▸ Problem requirements:
Of the lines below, copy those that hold the word "verts".

▸ Data to examine:
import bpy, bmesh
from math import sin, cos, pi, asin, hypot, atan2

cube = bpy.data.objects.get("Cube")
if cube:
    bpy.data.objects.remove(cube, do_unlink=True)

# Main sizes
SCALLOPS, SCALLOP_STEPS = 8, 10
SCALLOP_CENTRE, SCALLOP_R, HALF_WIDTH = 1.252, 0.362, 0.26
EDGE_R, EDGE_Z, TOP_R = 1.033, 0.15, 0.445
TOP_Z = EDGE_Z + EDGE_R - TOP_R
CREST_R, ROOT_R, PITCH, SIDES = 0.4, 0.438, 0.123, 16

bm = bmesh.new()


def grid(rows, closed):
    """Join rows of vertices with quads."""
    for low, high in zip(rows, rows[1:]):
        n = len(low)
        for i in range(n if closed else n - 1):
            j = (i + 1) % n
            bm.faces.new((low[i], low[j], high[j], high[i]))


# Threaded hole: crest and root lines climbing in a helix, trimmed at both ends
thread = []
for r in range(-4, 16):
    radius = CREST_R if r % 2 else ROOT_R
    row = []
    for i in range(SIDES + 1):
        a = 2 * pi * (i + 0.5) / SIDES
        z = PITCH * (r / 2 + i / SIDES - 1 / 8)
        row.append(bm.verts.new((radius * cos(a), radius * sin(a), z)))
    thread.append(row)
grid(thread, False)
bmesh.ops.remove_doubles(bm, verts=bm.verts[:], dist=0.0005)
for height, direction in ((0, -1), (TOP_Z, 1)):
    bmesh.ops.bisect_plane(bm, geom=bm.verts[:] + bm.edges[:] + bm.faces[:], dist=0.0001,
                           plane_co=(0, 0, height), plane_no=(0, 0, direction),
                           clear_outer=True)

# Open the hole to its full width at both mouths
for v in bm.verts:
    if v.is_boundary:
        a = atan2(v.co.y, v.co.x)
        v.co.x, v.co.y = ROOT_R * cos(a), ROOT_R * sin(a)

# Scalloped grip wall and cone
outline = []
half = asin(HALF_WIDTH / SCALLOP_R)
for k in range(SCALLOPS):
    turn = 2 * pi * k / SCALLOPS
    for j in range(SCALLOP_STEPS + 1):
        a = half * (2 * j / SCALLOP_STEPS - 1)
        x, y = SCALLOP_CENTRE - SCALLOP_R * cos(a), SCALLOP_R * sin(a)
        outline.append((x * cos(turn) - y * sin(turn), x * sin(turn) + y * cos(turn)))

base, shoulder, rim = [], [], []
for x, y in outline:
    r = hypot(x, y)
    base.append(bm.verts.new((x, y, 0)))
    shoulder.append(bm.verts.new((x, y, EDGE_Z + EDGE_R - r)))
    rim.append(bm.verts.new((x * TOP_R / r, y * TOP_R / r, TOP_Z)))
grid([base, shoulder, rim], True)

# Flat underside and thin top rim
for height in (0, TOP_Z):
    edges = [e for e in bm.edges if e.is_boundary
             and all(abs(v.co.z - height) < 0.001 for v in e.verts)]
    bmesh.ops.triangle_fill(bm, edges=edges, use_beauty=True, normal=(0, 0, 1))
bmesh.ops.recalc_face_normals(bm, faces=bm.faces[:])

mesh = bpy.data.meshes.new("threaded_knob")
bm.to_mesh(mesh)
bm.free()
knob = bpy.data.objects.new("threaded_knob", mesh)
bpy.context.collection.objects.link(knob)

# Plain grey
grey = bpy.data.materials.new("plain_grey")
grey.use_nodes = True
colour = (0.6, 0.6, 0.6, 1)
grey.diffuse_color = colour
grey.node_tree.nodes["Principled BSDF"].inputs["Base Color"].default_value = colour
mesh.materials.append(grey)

▸ Solved exercise:
        row.append(bm.verts.new((radius * cos(a), radius * sin(a), z)))
bmesh.ops.remove_doubles(bm, verts=bm.verts[:], dist=0.0005)
    bmesh.ops.bisect_plane(bm, geom=bm.verts[:] + bm.edges[:] + bm.faces[:], dist=0.0001,
for v in bm.verts:
    base.append(bm.verts.new((x, y, 0)))
    shoulder.append(bm.verts.new((x, y, EDGE_Z + EDGE_R - r)))
    rim.append(bm.verts.new((x * TOP_R / r, y * TOP_R / r, TOP_Z)))
             and all(abs(v.co.z - height) < 0.001 for v in e.verts)]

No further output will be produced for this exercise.